◆ **TASK PROMPT**
Which of the lines below mention the word "inputs"? Pull each one out.

◆ **GIVEN RECORDS**
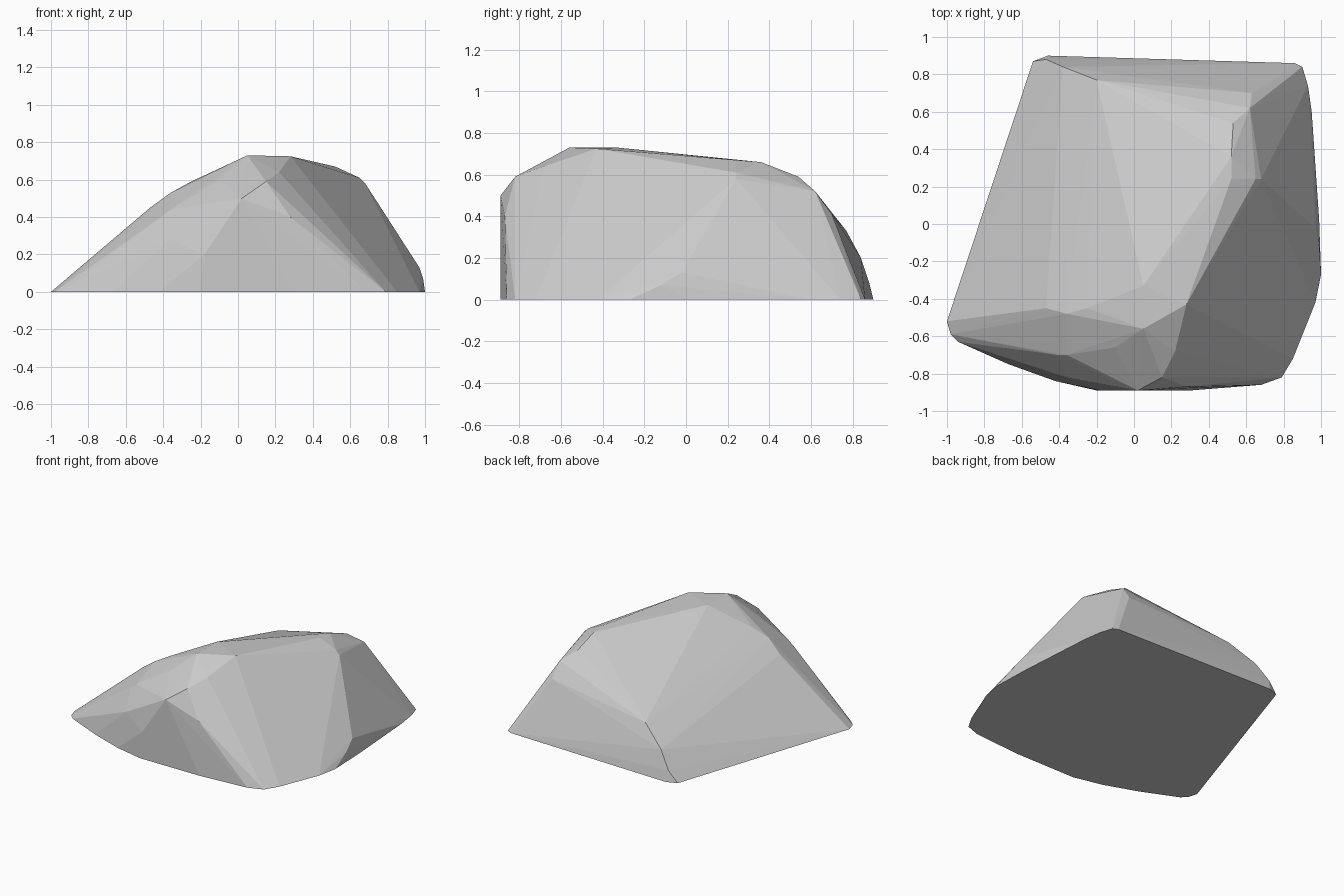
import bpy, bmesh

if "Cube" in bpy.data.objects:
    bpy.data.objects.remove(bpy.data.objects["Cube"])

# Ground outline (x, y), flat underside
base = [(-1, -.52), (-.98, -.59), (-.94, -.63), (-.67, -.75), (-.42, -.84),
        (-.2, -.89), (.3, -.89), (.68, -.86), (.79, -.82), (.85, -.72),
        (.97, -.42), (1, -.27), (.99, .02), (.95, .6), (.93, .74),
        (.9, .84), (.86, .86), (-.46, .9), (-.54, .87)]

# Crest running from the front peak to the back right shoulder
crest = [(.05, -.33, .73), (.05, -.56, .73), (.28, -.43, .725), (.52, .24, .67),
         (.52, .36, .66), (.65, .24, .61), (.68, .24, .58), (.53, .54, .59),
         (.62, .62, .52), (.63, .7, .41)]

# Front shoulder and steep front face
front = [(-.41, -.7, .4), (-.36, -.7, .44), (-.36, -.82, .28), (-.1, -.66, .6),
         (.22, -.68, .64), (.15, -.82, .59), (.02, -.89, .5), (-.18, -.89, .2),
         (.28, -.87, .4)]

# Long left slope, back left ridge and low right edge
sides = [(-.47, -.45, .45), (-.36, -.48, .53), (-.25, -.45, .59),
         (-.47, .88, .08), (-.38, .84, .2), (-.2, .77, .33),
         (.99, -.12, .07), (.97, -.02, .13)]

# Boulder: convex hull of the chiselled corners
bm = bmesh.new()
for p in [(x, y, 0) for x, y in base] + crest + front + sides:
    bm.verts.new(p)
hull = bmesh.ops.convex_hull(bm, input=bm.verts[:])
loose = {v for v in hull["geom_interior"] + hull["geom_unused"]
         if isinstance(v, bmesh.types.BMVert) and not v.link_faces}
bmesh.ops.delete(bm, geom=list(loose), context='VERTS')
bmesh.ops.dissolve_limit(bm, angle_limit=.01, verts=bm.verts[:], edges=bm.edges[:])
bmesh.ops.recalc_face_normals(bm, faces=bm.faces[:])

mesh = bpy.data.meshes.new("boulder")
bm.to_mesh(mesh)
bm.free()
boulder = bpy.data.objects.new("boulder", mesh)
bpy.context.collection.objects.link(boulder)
--
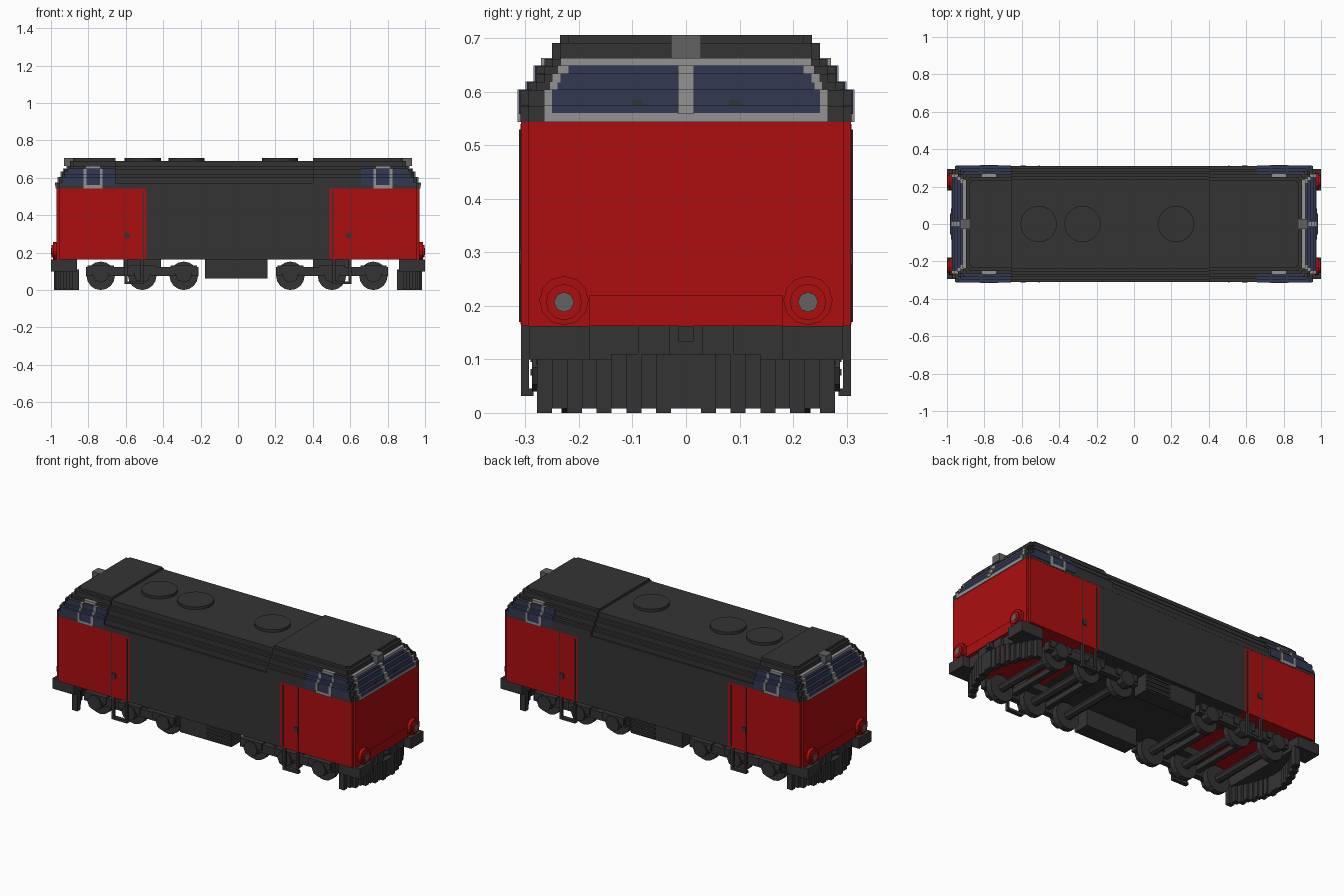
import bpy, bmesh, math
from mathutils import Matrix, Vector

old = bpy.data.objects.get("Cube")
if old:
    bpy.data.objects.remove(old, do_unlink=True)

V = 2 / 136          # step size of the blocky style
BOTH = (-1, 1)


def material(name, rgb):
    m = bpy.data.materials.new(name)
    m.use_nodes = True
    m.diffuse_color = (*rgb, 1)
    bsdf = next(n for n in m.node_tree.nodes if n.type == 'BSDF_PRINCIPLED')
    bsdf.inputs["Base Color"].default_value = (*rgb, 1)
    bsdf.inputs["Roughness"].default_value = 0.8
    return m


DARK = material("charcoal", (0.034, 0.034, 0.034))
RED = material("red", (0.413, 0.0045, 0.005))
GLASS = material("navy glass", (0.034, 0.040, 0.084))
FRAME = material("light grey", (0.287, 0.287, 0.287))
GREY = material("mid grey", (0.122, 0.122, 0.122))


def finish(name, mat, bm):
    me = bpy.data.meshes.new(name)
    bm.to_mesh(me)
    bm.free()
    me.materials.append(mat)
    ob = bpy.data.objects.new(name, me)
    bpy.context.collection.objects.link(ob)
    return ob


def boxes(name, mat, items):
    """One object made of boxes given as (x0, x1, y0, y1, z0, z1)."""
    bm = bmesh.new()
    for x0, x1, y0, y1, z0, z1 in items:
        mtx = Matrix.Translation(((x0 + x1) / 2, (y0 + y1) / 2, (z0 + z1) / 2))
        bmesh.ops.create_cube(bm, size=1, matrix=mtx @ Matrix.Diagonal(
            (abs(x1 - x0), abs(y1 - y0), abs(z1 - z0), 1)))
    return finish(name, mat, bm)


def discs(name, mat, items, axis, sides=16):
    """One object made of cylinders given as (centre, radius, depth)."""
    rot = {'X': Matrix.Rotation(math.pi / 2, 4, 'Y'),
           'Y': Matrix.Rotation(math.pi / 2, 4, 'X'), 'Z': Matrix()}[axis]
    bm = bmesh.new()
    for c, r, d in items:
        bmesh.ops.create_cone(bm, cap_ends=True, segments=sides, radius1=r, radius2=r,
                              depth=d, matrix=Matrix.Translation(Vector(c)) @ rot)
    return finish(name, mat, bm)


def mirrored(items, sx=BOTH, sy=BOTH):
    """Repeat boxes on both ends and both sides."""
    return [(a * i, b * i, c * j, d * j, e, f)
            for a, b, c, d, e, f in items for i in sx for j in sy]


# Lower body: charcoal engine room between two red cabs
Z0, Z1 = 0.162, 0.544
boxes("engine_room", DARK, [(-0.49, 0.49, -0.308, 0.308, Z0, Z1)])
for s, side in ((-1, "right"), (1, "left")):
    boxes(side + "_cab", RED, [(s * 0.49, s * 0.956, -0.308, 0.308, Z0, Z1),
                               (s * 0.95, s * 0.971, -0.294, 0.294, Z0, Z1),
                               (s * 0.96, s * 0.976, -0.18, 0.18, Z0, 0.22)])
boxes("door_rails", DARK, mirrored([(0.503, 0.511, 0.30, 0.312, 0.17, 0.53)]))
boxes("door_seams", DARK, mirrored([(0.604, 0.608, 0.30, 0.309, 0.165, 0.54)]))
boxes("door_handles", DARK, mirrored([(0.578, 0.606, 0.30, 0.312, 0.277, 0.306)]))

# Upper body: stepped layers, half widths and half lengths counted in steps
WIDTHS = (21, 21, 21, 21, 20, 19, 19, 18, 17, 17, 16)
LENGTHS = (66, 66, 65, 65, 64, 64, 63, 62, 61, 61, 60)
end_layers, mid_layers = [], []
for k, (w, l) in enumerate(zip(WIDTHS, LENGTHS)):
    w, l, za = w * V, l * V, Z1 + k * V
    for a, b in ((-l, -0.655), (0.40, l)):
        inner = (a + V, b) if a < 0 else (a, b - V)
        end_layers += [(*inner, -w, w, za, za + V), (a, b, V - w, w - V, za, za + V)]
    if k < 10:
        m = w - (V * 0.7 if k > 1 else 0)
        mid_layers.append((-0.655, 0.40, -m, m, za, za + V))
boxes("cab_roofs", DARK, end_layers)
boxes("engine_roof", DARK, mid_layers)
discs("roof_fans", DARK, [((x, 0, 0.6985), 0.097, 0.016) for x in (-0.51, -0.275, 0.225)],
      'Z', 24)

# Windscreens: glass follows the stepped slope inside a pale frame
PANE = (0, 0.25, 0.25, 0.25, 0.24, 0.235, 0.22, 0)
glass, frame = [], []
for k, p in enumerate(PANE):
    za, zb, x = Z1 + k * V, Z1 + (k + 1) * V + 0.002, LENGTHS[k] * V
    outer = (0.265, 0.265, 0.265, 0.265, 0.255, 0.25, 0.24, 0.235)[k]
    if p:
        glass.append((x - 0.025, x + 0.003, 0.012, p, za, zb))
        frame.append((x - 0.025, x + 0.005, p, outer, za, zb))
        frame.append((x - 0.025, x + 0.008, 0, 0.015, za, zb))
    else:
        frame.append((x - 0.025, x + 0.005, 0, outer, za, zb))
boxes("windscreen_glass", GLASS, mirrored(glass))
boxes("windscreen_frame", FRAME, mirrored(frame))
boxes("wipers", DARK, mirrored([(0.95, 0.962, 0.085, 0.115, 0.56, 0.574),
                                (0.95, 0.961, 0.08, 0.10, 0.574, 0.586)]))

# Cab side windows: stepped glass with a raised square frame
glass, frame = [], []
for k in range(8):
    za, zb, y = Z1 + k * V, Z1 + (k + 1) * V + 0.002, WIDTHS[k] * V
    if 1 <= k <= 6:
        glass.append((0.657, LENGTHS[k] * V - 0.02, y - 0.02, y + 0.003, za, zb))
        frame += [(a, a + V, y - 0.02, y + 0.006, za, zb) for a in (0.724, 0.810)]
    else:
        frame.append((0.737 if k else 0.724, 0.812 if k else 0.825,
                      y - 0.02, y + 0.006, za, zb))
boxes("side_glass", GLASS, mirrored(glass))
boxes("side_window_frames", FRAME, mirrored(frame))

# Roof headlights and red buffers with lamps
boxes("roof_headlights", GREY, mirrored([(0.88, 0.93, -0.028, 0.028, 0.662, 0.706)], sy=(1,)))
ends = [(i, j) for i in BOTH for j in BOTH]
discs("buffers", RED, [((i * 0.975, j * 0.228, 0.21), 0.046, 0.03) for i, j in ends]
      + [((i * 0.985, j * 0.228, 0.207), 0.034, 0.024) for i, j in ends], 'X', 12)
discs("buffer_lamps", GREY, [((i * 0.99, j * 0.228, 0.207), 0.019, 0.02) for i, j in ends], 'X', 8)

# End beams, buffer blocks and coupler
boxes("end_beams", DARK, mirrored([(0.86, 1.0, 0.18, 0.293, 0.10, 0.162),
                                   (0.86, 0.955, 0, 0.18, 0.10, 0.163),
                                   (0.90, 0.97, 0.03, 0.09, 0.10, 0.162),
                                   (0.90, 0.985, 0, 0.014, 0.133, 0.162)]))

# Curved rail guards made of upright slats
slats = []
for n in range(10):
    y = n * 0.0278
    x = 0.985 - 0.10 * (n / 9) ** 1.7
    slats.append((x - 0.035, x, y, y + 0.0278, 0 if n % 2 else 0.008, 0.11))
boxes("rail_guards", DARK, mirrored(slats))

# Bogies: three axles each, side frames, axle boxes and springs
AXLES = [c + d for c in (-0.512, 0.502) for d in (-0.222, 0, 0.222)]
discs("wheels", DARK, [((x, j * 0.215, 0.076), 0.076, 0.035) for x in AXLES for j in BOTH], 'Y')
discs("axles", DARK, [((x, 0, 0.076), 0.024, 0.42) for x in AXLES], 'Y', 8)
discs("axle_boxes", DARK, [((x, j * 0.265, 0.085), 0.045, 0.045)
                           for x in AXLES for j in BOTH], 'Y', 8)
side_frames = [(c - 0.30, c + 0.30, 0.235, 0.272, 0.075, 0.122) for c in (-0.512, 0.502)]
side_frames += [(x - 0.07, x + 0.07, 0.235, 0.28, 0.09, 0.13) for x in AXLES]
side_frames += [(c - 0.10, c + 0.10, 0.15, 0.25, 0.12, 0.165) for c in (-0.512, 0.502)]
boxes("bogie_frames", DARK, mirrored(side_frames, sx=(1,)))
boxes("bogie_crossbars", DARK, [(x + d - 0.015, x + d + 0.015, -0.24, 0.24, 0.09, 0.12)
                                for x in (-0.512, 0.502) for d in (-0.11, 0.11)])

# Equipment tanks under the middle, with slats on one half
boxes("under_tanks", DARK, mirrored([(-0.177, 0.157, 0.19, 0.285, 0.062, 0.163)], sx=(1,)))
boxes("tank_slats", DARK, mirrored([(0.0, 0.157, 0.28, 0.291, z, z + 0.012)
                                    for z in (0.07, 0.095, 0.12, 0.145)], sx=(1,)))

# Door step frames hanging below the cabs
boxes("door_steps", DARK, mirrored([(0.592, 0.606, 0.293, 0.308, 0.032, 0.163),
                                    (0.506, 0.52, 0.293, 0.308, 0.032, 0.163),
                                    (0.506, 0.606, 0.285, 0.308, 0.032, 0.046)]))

◆ **OUTPUT**
    bsdf.inputs["Base Color"].default_value = (*rgb, 1)
    bsdf.inputs["Roughness"].default_value = 0.8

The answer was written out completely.